  • Supporting rehabilitation services
  • Developing public information and education campaigns tailored to communities within their respective regions

Drunk-Driving Capital of New York

Drivers in Suffolk and Nassau counties should take special note: Long Island is called the drunk-driving capital of New York. These two counties often have more alcohol-related crashes than all other counties in the state. Undoubtedly, law enforcement will be out in force.

All 62 New York counties are participating in the enhanced enforcement period. Suffolk County police will increase patrols, for example, by using officers and auxiliary police in traffic safety stops (sobriety checkpoints). Law enforcement will also be on foot, on a bicycle, and in plain clothes.

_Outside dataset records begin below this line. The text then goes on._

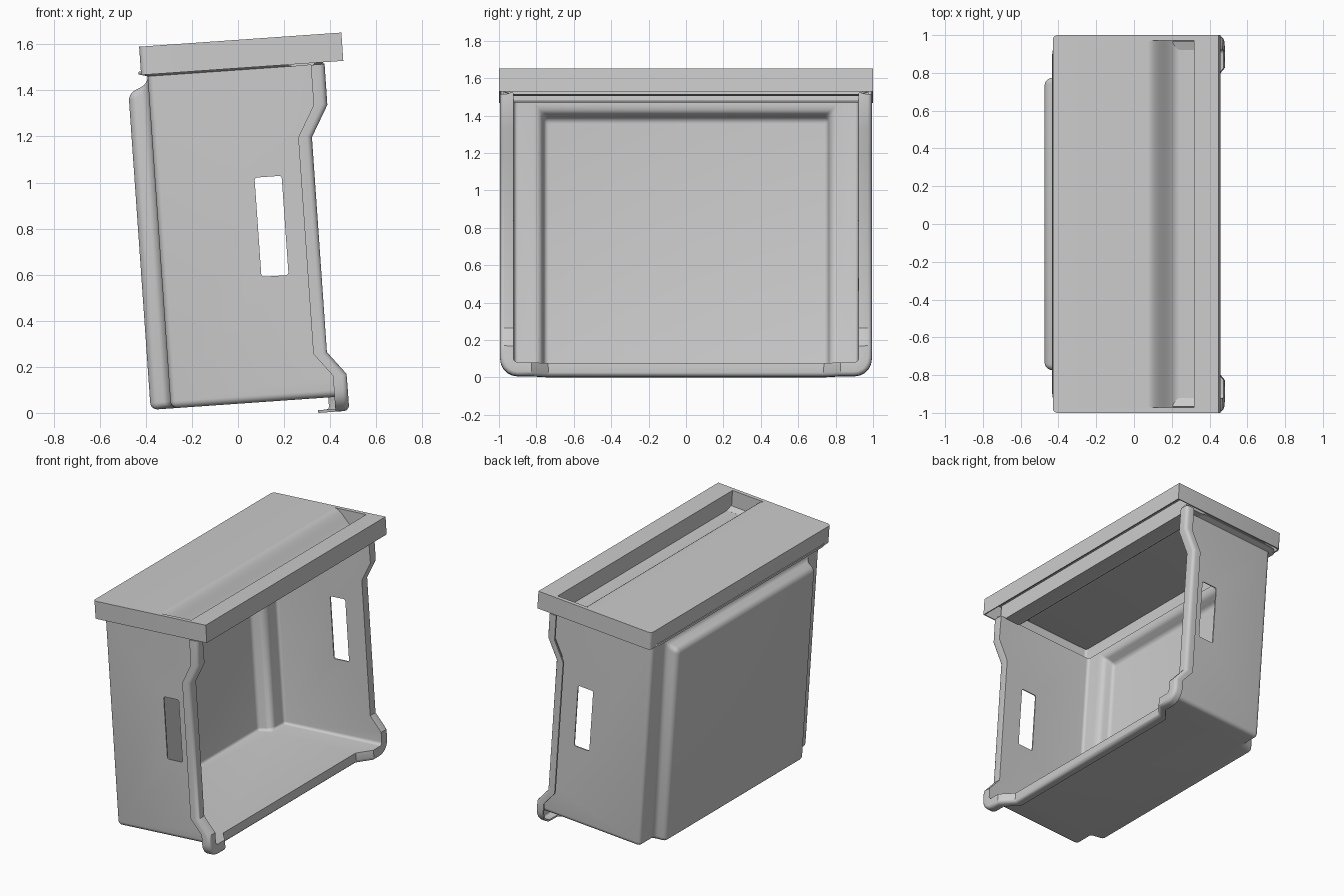
import bpy, bmesh, math
from mathutils import Vector, Matrix

if "Cube" in bpy.data.objects:
    bpy.data.objects.remove(bpy.data.objects["Cube"])

TILT = Matrix.Rotation(math.radians(-4), 4, 'Y')   # whole bin leans back 4 degrees


def extrude(bm, edges, move):
    """Extrude boundary edges, moving each new vertex by move(co)."""
    geom = bmesh.ops.extrude_edge_only(bm, edges=edges)["geom"]
    for v in geom:
        if isinstance(v, bmesh.types.BMVert):
            v.co += move(v.co)
    verts = {v for v in geom if isinstance(v, bmesh.types.BMVert)}
    return [e for e in geom if isinstance(e, bmesh.types.BMEdge)
            and e.verts[0] in verts and e.verts[1] in verts]


def round_edges(bm, edges, size, seg):
    bmesh.ops.bevel(bm, geom=edges, offset=size, segments=seg, profile=0.5,
                    affect='EDGES', clamp_overlap=True)


def creases(bm, deg):
    return [e for e in bm.edges if len(e.link_faces) == 2
            and e.calc_face_angle(0) > math.radians(deg)]


def orient(bm, down):
    """Make normals consistent; the face nearest to 'down' decides the sign."""
    bmesh.ops.recalc_face_normals(bm, faces=bm.faces)
    f = max(bm.faces, key=lambda f: f.calc_area() * abs(f.normal.z))
    if (f.normal.z < 0) != down:
        bmesh.ops.reverse_faces(bm, faces=bm.faces)


def finish(bm, name):
    me = bpy.data.meshes.new(name)
    bm.to_mesh(me)
    bm.free()
    ob = bpy.data.objects.new(name, me)
    bpy.context.collection.objects.link(ob)
    return ob


def activate(ob):
    bpy.ops.object.select_all(action='DESELECT')
    ob.select_set(True)
    bpy.context.view_layer.objects.active = ob


def thicken(ob, t):
    m = ob.modifiers.new("wall", 'SOLIDIFY')
    m.thickness, m.offset = t, -1
    activate(ob)
    bpy.ops.object.modifier_apply(modifier=m.name)


# --- bin body: stacked sections (height, front edge, back panel depth) ---
W, BACK, TOP = 0.93, -0.29, 1.475
sections = [(0.03, 0.47, -0.378), (0.1225, 0.47, -0.378), (0.223, 0.3915, -0.378),
            (1.165, 0.3915, -0.378), (1.30, 0.468, -0.378), (1.405, 0.468, -0.378),
            (1.445, 0.468, BACK), (TOP, 0.468, BACK)]
bm = bmesh.new()
rows = []
for w, f, b in sections:
    half = [(f, W), (BACK, W), (BACK, 0.785), (b, 0.765 if b < BACK else 0.785)]
    ring = [(u, -y) for u, y in half] + half[::-1]
    rows.append([bm.verts.new((u, y, w)) for u, y in ring])
for lo, hi in zip(rows, rows[1:]):
    for i in range(7):
        bm.faces.new((lo[i], lo[i + 1], hi[i + 1], hi[i]))
# floor with a recessed front edge between the two feet
lip = [bm.verts.new((u, y, 0.03)) for u, y in
       [(0.47, 0.83), (0.395, 0.74), (0.395, -0.74), (0.47, -0.83)]]
bm.faces.new(rows[0] + lip)
bmesh.ops.remove_doubles(bm, verts=bm.verts, dist=1e-4)
orient(bm, True)
bmesh.ops.dissolve_limit(bm, angle_limit=math.radians(1), verts=bm.verts, edges=bm.edges)
round_edges(bm, creases(bm, 15), 0.03, 5)

# hem around the front opening and flared rim under the lid
rim = [e for e in bm.edges if e.is_boundary and all(v.co.z > TOP - 1e-3 for v in e.verts)]
front = [e for e in bm.edges if e.is_boundary and e not in rim]


def hem_out(c):
    q = Vector((c.x, max(-0.9, min(0.9, c.y)), max(c.z, 0.06)))
    return (c - q).normalized() * 0.052


def rim_out(c):
    q = Vector((max(c.x, -0.26), max(-0.9, min(0.9, c.y)), c.z))
    return (c - q).normalized() * 0.04 + Vector((0, 0, 0.012))


outer = extrude(bm, front, hem_out)
extrude(bm, outer, lambda c: Vector((-0.048, 0, 0)))
extrude(bm, rim, rim_out)
round_edges(bm, outer, 0.012, 3)
bmesh.ops.recalc_face_normals(bm, faces=bm.faces)
orient(bm, True)
body = finish(bm, "bin_body")
thicken(body, 0.012)

# hand slots through both side walls
bm = bmesh.new()
bmesh.ops.create_cube(bm, size=1, matrix=Matrix.Translation((0.201, 0, 0.788))
                      @ Matrix.Diagonal((0.118, 2.4, 0.432, 1)))
round_edges(bm, [e for e in bm.edges if abs(e.verts[0].co.y - e.verts[1].co.y) > 1], 0.012, 3)
cutter = finish(bm, "slot_cutter")
cutter.hide_render = True
m = body.modifiers.new("slots", 'BOOLEAN')
m.operation, m.object, m.solver = 'DIFFERENCE', cutter, 'EXACT'
activate(body)
bpy.ops.object.modifier_apply(modifier=m.name)
bpy.data.objects.remove(cutter)

# --- lid: top plate with a long sunken grip channel, and a skirt ---
U0, U1, Y, G = -0.318, 0.562, 1.0, 0.972
Z0, Z1 = 1.483, 1.606
G0, G1, DEPTH = 0.185, 0.431, 0.125
bm = bmesh.new()
V = lambda u, y, w: bm.verts.new((u, y, w))
face = lambda pts: bm.faces.new([V(*p) for p in pts])
# channel profile: smooth S slope down, short flat floor, upright front wall
prof = []
for i in range(13):
    t = i / 12
    prof.append((G0 + 0.16 * t, Z1 - DEPTH * (t * t * (3 - 2 * t))))
prof += [(G1, Z1 - DEPTH), (G1, Z1)]
for (a, za), (b, zb) in zip(prof, prof[1:]):
    face([(a, -G, za), (b, -G, zb), (b, G, zb), (a, G, za)])
for s in (-1, 1):
    face([(u, s * G, w) for u, w in prof])
    face([(U0, s * Y, Z1), (U1, s * Y, Z1), (U1, s * G, Z1), (G1, s * G, Z1),
          (G0, s * G, Z1), (U0, s * G, Z1)])
    face([(U0, s * Y, Z0), (U1, s * Y, Z0), (U1, s * Y, Z1), (U0, s * Y, Z1)])
for a, b in ((U0, G0), (G1, U1)):
    face([(a, -G, Z1), (b, -G, Z1), (b, G, Z1), (a, G, Z1)])
for u in (U0, U1):
    face([(u, -Y, Z0), (u, Y, Z0), (u, Y, Z1), (u, G, Z1), (u, -G, Z1), (u, -Y, Z1)])
bmesh.ops.remove_doubles(bm, verts=bm.verts, dist=1e-4)
orient(bm, False)
# round the two back corners
round_edges(bm, [e for e in bm.edges if all(abs(v.co.x - U0) < 1e-3 and abs(v.co.y) > 0.99
                                            for v in e.verts)], 0.024, 4)
lid = finish(bm, "lid")
thicken(lid, 0.01)

# lean everything back and shade
for ob in (body, lid):
    ob.data.transform(TILT)
low = min(v.co.z for v in body.data.vertices)
for ob in (body, lid):
    ob.data.transform(Matrix.Translation((0, 0, -low)))
    activate(ob)
    bpy.ops.object.shade_smooth_by_angle(angle=math.radians(32))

Too Many People Drive Under the Influence

Alcohol is not the only means by which a driver is impaired. In 2021, New York legalized recreational marijuana for those 21 years or older, but that right comes with responsibility. Just like consuming too much alcohol leads to impaired driving, so does too much weed (or other drugs).

Unfortunately, nearly 70% of Americans believe it’s unlikely they will get caught by police while driving high. Those using drugs or alcohol misjudge how impaired they are. Some people also may have a false sense of security. It’s estimated that 300,000 people drive intoxicated daily yet only 4,000 are arrested. Those who use both alcohol and marijuana are among the most dangerous drivers.

Statistics tell the story. Too many Americans die each day because of impaired driving. According to the National Highway Traffic Safety Administration, one person dies every 52 minutes in a drunk-driving crash. About one-third of all traffic crash fatalities in the U.S. involve drunk drivers.

.08 Isn’t the Only Magic Number

Most people know that .08 is the blood alcohol content (BAC) for DWI (Driving While Impaired) but penalties begin at a lower level. DWAI (Driving While Ability Impaired by Alcohol) is evidenced by a BAC between .05 and .07. A driver younger than 21 with a BAC of as low as .02 is guilty of violating the Zero Tolerance Law. Those with a BAC of .18 or higher can be charged with Aggravate DWI.

DWAI/Alcohol and DWAI/Drugs can be charged with other evidence of impairment, not just BAC.

Evidence of impairment that law enforcement may include:

  • Breath alcohol test
  • Interview with arresting officer (who notes slurred speech, alcohol on breath, etc.)
  • Preliminary evaluation
  • Evaluation of the eyes
  • Psychomotor tests
  • Vital signs
  • Muscle tone

Fines and jail time can be up to $10,000 and 10 years. A driver’s license can be revoked permanently.

Experienced Legal Defense for DWI Charges

DWI and DWAI are serious matters with significant consequences. Beyond the fines and possible jail, a conviction will carry a lifelong stain on your reputation. Your ability to get a job, get accepted into college, or obtain housing can all be affected. Relationships can be damaged forever.

If you are arrested on suspicion of DWI or DWAI, do not speak to police before hiring an attorney. At Collins Gann McCloskey & Barry PLLC, our lawyers are former prosecutors who can leverage that experience and their extensive knowledge of the law.

Call (516) 218-5131 or submit our online form. Your initial consultation is at no cost.